*** Dataset records

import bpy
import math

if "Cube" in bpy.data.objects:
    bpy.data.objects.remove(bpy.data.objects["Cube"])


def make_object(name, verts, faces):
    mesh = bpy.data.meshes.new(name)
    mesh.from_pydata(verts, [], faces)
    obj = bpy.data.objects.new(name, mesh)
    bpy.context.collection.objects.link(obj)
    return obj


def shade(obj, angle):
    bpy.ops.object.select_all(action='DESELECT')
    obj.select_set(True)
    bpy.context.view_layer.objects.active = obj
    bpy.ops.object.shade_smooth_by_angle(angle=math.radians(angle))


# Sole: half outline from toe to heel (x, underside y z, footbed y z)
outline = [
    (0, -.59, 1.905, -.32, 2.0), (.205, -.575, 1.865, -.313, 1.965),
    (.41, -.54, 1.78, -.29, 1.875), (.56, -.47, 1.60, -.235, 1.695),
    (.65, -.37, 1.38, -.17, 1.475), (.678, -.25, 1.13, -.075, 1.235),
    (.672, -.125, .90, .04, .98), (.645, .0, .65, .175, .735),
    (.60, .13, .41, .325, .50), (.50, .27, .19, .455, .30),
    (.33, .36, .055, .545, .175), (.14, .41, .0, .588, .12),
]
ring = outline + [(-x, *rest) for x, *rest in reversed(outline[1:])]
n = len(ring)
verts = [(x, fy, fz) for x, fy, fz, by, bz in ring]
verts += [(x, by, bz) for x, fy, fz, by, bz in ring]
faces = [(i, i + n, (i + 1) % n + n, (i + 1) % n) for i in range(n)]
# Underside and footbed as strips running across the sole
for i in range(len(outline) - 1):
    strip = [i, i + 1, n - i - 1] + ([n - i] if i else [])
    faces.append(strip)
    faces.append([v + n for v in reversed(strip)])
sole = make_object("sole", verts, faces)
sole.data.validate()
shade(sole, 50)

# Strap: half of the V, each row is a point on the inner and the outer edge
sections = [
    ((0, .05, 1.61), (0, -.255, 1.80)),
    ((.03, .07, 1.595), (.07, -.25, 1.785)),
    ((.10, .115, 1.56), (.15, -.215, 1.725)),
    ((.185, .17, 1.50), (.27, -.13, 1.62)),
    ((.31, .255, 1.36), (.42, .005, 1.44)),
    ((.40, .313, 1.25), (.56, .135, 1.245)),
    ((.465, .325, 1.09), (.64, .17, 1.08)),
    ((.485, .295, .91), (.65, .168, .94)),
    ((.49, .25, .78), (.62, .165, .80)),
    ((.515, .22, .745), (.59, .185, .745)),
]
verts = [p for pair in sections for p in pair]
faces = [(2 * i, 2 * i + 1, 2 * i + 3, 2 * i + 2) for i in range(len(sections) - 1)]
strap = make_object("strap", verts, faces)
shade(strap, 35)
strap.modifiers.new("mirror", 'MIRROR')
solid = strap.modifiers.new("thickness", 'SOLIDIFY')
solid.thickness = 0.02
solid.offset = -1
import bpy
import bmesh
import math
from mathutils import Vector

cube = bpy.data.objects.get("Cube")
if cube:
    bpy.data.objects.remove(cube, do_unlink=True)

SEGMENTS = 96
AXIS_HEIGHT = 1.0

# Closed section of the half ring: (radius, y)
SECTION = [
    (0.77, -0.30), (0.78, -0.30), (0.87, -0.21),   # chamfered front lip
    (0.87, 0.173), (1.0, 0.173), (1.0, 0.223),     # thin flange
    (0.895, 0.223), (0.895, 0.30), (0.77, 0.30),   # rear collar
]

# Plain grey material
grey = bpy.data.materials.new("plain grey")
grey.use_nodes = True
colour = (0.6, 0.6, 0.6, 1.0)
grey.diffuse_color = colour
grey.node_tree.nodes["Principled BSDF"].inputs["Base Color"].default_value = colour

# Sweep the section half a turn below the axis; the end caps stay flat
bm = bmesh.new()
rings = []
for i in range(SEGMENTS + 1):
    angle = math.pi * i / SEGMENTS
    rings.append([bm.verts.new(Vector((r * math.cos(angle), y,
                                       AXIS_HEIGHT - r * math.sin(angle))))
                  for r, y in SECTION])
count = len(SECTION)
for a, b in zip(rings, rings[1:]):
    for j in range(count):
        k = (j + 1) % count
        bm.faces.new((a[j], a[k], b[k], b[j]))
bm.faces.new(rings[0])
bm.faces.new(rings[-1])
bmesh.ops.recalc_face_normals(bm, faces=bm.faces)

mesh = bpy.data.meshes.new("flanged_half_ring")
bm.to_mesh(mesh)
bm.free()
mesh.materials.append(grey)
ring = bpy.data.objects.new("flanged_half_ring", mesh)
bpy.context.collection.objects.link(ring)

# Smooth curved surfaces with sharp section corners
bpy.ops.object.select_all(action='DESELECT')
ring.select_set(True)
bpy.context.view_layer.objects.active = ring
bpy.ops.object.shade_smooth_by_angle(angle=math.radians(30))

******

*Problem requirements*:
Without changing a word, write out each entry again.

*Written reply*:
import bpy
import math

if "Cube" in bpy.data.objects:
    bpy.data.objects.remove(bpy.data.objects["Cube"])


def make_object(name, verts, faces):
    mesh = bpy.data.meshes.new(name)
    mesh.from_pydata(verts, [], faces)
    obj = bpy.data.objects.new(name, mesh)
    bpy.context.collection.objects.link(obj)
    return obj


def shade(obj, angle):
    bpy.ops.object.select_all(action='DESELECT')
    obj.select_set(True)
    bpy.context.view_layer.objects.active = obj
    bpy.ops.object.shade_smooth_by_angle(angle=math.radians(angle))


# Sole: half outline from toe to heel (x, underside y z, footbed y z)
outline = [
    (0, -.59, 1.905, -.32, 2.0), (.205, -.575, 1.865, -.313, 1.965),
    (.41, -.54, 1.78, -.29, 1.875), (.56, -.47, 1.60, -.235, 1.695),
    (.65, -.37, 1.38, -.17, 1.475), (.678, -.25, 1.13, -.075, 1.235),
    (.672, -.125, .90, .04, .98), (.645, .0, .65, .175, .735),
    (.60, .13, .41, .325, .50), (.50, .27, .19, .455, .30),
    (.33, .36, .055, .545, .175), (.14, .41, .0, .588, .12),
]
ring = outline + [(-x, *rest) for x, *rest in reversed(outline[1:])]
n = len(ring)
verts = [(x, fy, fz) for x, fy, fz, by, bz in ring]
verts += [(x, by, bz) for x, fy, fz, by, bz in ring]
faces = [(i, i + n, (i + 1) % n + n, (i + 1) % n) for i in range(n)]
# Underside and footbed as strips running across the sole
for i in range(len(outline) - 1):
    strip = [i, i + 1, n - i - 1] + ([n - i] if i else [])
    faces.append(strip)
    faces.append([v + n for v in reversed(strip)])
sole = make_object("sole", verts, faces)
sole.data.validate()
shade(sole, 50)

# Strap: half of the V, each row is a point on the inner and the outer edge
sections = [
    ((0, .05, 1.61), (0, -.255, 1.80)),
    ((.03, .07, 1.595), (.07, -.25, 1.785)),
    ((.10, .115, 1.56), (.15, -.215, 1.725)),
    ((.185, .17, 1.50), (.27, -.13, 1.62)),
    ((.31, .255, 1.36), (.42, .005, 1.44)),
    ((.40, .313, 1.25), (.56, .135, 1.245)),
    ((.465, .325, 1.09), (.64, .17, 1.08)),
    ((.485, .295, .91), (.65, .168, .94)),
    ((.49, .25, .78), (.62, .165, .80)),
    ((.515, .22, .745), (.59, .185, .745)),
]
verts = [p for pair in sections for p in pair]
faces = [(2 * i, 2 * i + 1, 2 * i + 3, 2 * i + 2) for i in range(len(sections) - 1)]
strap = make_object("strap", verts, faces)
shade(strap, 35)
strap.modifiers.new("mirror", 'MIRROR')
solid = strap.modifiers.new("thickness", 'SOLIDIFY')
solid.thickness = 0.02
solid.offset = -1
import bpy
import bmesh
import math
from mathutils import Vector

cube = bpy.data.objects.get("Cube")
if cube:
    bpy.data.objects.remove(cube, do_unlink=True)

SEGMENTS = 96
AXIS_HEIGHT = 1.0

# Closed section of the half ring: (radius, y)
SECTION = [
    (0.77, -0.30), (0.78, -0.30), (0.87, -0.21),   # chamfered front lip
    (0.87, 0.173), (1.0, 0.173), (1.0, 0.223),     # thin flange
    (0.895, 0.223), (0.895, 0.30), (0.77, 0.30),   # rear collar
]

# Plain grey material
grey = bpy.data.materials.new("plain grey")
grey.use_nodes = True
colour = (0.6, 0.6, 0.6, 1.0)
grey.diffuse_color = colour
grey.node_tree.nodes["Principled BSDF"].inputs["Base Color"].default_value = colour

# Sweep the section half a turn below the axis; the end caps stay flat
bm = bmesh.new()
rings = []
for i in range(SEGMENTS + 1):
    angle = math.pi * i / SEGMENTS
    rings.append([bm.verts.new(Vector((r * math.cos(angle), y,
                                       AXIS_HEIGHT - r * math.sin(angle))))
                  for r, y in SECTION])
count = len(SECTION)
for a, b in zip(rings, rings[1:]):
    for j in range(count):
        k = (j + 1) % count
        bm.faces.new((a[j], a[k], b[k], b[j]))
bm.faces.new(rings[0])
bm.faces.new(rings[-1])
bmesh.ops.recalc_face_normals(bm, faces=bm.faces)

mesh = bpy.data.meshes.new("flanged_half_ring")
bm.to_mesh(mesh)
bm.free()
mesh.materials.append(grey)
ring = bpy.data.objects.new("flanged_half_ring", mesh)
bpy.context.collection.objects.link(ring)

# Smooth curved surfaces with sharp section corners
bpy.ops.object.select_all(action='DESELECT')
ring.select_set(True)
bpy.context.view_layer.objects.active = ring
bpy.ops.object.shade_smooth_by_angle(angle=math.radians(30))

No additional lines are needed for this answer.